The inevitable question. Why go through a science fiction movie to attempt to explain military power theories of the real world? Simple--an outgunned, out-manned force that is technologically outmatched can still fight and win if their underlying theories are correct. The most obvious set of examples of such occurrences come from any number of Arab/Israeli conflicts from the 20th century, and a number of delightful summaries can be found in Kenneth M. Pollack's book Arabs at War: Military Effectiveness, 1948-1991. Contained within the first 150 or so pages are a number of exposes regarding the performances of the Egyptian military in a number of wars against Israel during the latter half of the 20th century. In a number of the conflicts, the Egyptian military possessed a preponderance of then-modern Soviet equipment that was technologically superior to the motley assortment possessed by the Israelis. However, the Israelis consistently beat back their Egyptian foes, in fight of odds that would be thought suicidal to any "Old Theory" adherents.

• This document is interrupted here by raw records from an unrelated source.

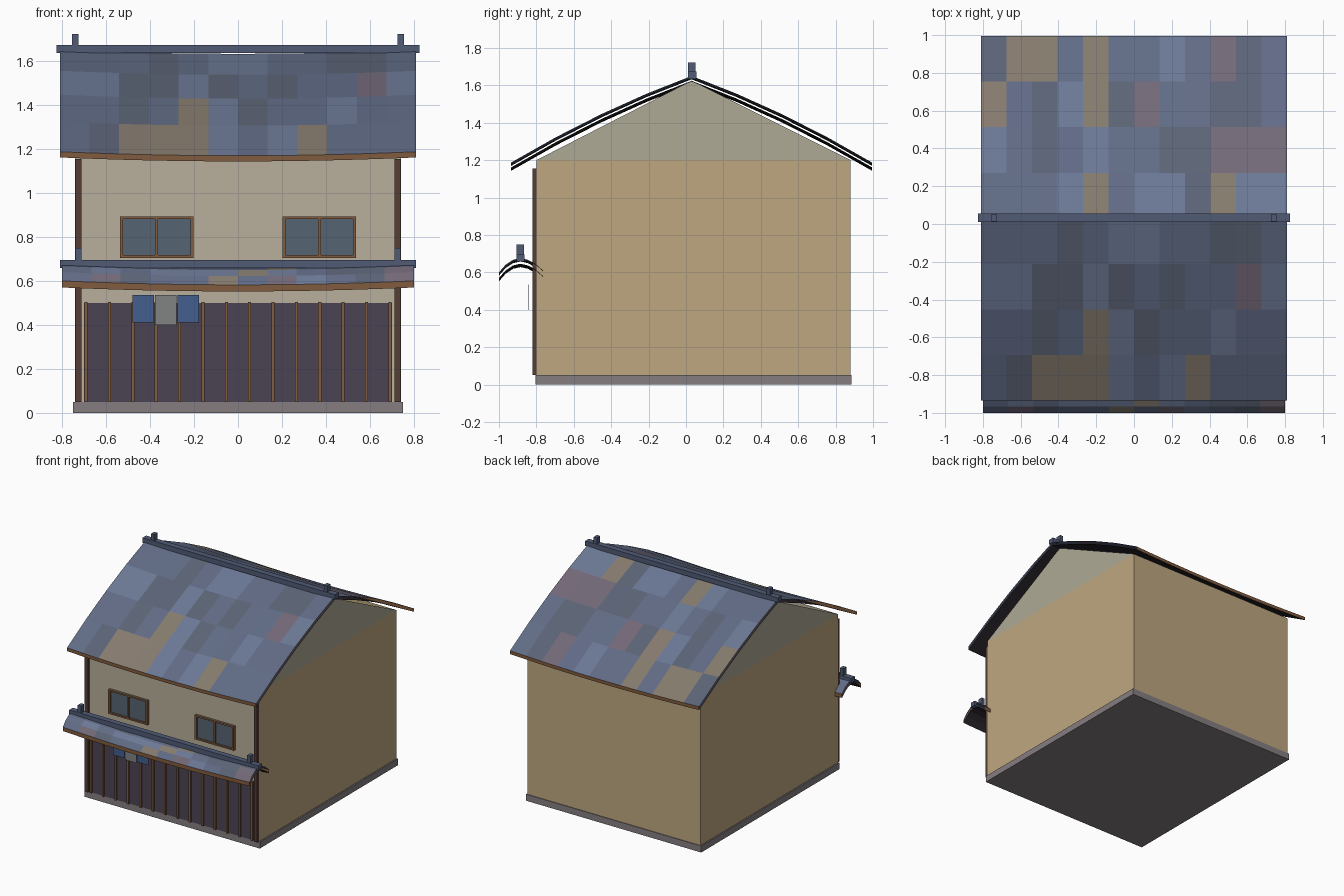
import bpy, random

if "Cube" in bpy.data.objects:
    bpy.data.objects.remove(bpy.data.objects["Cube"])

random.seed(4)


def mat(name, r, g, b):
    m = bpy.data.materials.new(name)
    m.diffuse_color = [c ** 2.2 for c in (r, g, b)] + [1]
    m.use_nodes = True
    m.node_tree.nodes["Principled BSDF"].inputs["Base Color"].default_value = m.diffuse_color
    return m


PLASTER = mat("ochre_plaster", .74, .65, .50)
CREAM = mat("cream_plaster", .72, .68, .60)
GABLE = mat("gable_plaster", .68, .66, .58)
STONE = mat("base_stone", .52, .49, .50)
DARK = mat("dark_boards", .30, .27, .33)
WOOD = mat("wood", .50, .36, .25)
POST = mat("dark_wood", .33, .25, .22)
UNDER = mat("roof_underside", .20, .18, .20)
GLASS = mat("window_glass", .34, .39, .45)
RIDGE = mat("ridge_tile", .32, .36, .46)
BLUE = mat("blue_cloth", .27, .37, .55)
GREY = mat("grey_cloth", .50, .51, .51)
TILES = [mat("tile_slate", .38, .42, .52), mat("tile_blue", .42, .47, .58),
         mat("tile_grey", .36, .39, .46), mat("tile_tan", .52, .48, .43),
         mat("tile_mauve", .45, .41, .47)]


def mesh_object(name, verts, faces, mats, slots=None):
    me = bpy.data.meshes.new(name)
    me.from_pydata(verts, [], faces)
    for m in mats:
        me.materials.append(m)
    for p, s in zip(me.polygons, slots or []):
        p.material_index = s
    ob = bpy.data.objects.new(name, me)
    bpy.context.collection.objects.link(ob)
    return ob


def boxes(name, spans, m):
    """One object made of boxes, each given as x0, x1, y0, y1, z0, z1."""
    verts, faces = [], []
    for x0, x1, y0, y1, z0, z1 in spans:
        n = len(verts)
        verts += [(x, y, z) for z in (z0, z1)
                  for x, y in ((x0, y0), (x1, y0), (x1, y1), (x0, y1))]
        quads = [(3, 2, 1, 0), (4, 5, 6, 7)]
        quads += [(i, (i + 1) % 4, (i + 1) % 4 + 4, i + 4) for i in range(4)]
        faces += [tuple(n + i for i in q) for q in quads]
    return mesh_object(name, verts, faces, [m])


def roof(name, profile, half, sag, drop, cols=12):
    """Tiles over an underside, joined by eave boards, open at the gable ends."""
    n = len(profile)
    loop = profile + [(y, z - drop) for y, z in reversed(profile)]
    verts, faces, slots = [], [], []
    for i in range(cols + 1):
        u = 2 * i / cols - 1
        verts += [(u * half, y, z - sag * (1 - u * u)) for y, z in loop]
    for i in range(cols):
        for j in range(2 * n):
            k = (j + 1) % (2 * n)
            a, b = i * 2 * n, (i + 1) * 2 * n
            faces.append((a + j, b + j, b + k, a + k))
            if j < n - 1:
                slots.append(random.choices(range(5), [6, 4, 4, 2, 1])[0])
            else:
                slots.append(5 if j in (n - 1, 2 * n - 1) else 6)
    return mesh_object(name, verts, faces, TILES + [WOOD, UNDER], slots)


# Stone base
boxes("stone_base", [(-.75, .75, -.805, .885, 0, .05)], STONE)

# Wall shell with cream front and gable triangles, open under the roof
ring = [(-.80, .05), (.88, .05), (.88, 1.2), (.03, 1.625), (-.80, 1.2)]
verts = [(x, y, z) for x in (-.74, .74) for y, z in ring]
mesh_object("walls", verts,
            [(0, 5, 9, 4), (6, 1, 2, 7), (5, 6, 7, 9), (1, 0, 4, 2), (9, 7, 8), (2, 4, 3)],
            [PLASTER, CREAM, GABLE], [1, 0, 0, 0, 2, 2])

# Main roof: gently bulging slopes
main = []
for k in range(-4, 5):
    t = abs(k) / 4
    main.append((.03 + .965 * k / 4, 1.65 - .463 * t + .11 * t * (1 - t)))
roof("main_roof", main, .81, .018, .026)

# Canopy roof: small arch over the shop front
canopy = [(-1, .60), (-.965, .64), (-.925, .667), (-.885, .676),
          (-.845, .667), (-.805, .645), (-.765, .61)]
roof("canopy_roof", canopy, .80, .018, .03)

# Ridge beams with end ornaments
boxes("main_ridge", [(-.825, .825, .01, .055, 1.635, 1.673)], RIDGE)
boxes("main_ridge_ornaments", [(s * .74 - .014, s * .74 + .014, .012, .052, 1.67, 1.722)
                               for s in (-1, 1)], RIDGE)
boxes("canopy_ridge", [(-.81, .81, -.907, -.863, .658, .695)], RIDGE)
boxes("canopy_ridge_ornaments", [(s * .725 - .014, s * .725 + .014, -.905, -.865, .69, .75)
                                 for s in (-1, 1)], RIDGE)

# Shop front boards, slats and corner posts
boxes("shop_boards", [(-.70, .70, -.806, -.80, .05, .50)], DARK)
boxes("shop_slats", [(x - .007, x + .007, -.82, -.80, .05, .505)
                     for x in (-.69 + 1.38 * i / 13 for i in range(14))], WOOD)
boxes("corner_posts", [(s * .725 - .014, s * .725 + .014, -.822, -.80, .05, 1.155)
                       for s in (-1, 1)], POST)

# Upper windows: glass with frame bars
glass, bars = [], []
for c in (-.37, .37):
    x0, x1, z0, z1 = c - .167, c + .167, .705, .893
    glass.append((x0, x1, -.806, -.80, z0, z1))
    bars += [(x - .007, x + .007, -.82, -.80, z0, z1) for x in (x0 + .007, c, x1 - .007)]
    bars += [(x0, x1, -.819, -.80, z - .006, z + .006) for z in (z0 + .006, z1 - .006)]
boxes("window_glass", glass, GLASS)
boxes("window_frames", bars, WOOD)

# Hanging door cloths
boxes("blue_cloths", [(-.48, -.382, -.842, -.839, .41, .535),
                      (-.275, -.178, -.842, -.839, .41, .535)], BLUE)
boxes("grey_cloth", [(-.378, -.28, -.842, -.839, .40, .535)], GREY)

How were the Israelis able to consistently claim victory? According to Biddle, any "New Theory" modern-system military will consistently come out victorious when faced up against a non-modern-system adversary, even if that adversary possesses the technological or numeric edge. This plays out in any number of wars the Israelis have fought against their admittedly underwhelming neighbors.
Famously, this lop-sided match between the modern system and non-modern system played out in Gulf War 1 and Gulf War 2, prompting many to speculate that it was the cusp of a revolution in military affairs. Biddle implies that the technological advancement demonstrated in the Gulf Wars is merely a result of the modern system's merging with the latest technology, rather than a full-scale revolution. In Gulf War 1 there were USMC tankers plodding around in outdated M60 tanks rather than the newest M1 Abrams. These armored columns were technologically outdated according to "Old Theory" adherents, and still dominated the battlefield because they had a better system of force employment.
While an reactive-armor plated M60 astride a dirt mound might not be as theatrically pleasing as snowbound pack mules, anachronistic trench warfare, and space battles culminating in an exploding moon-sized object, when viewed in the framework of Biddle's theories on Military Power, they can all do justice in showcasing the versatility and "galactic" truth of the primacy of force employment in the modern system.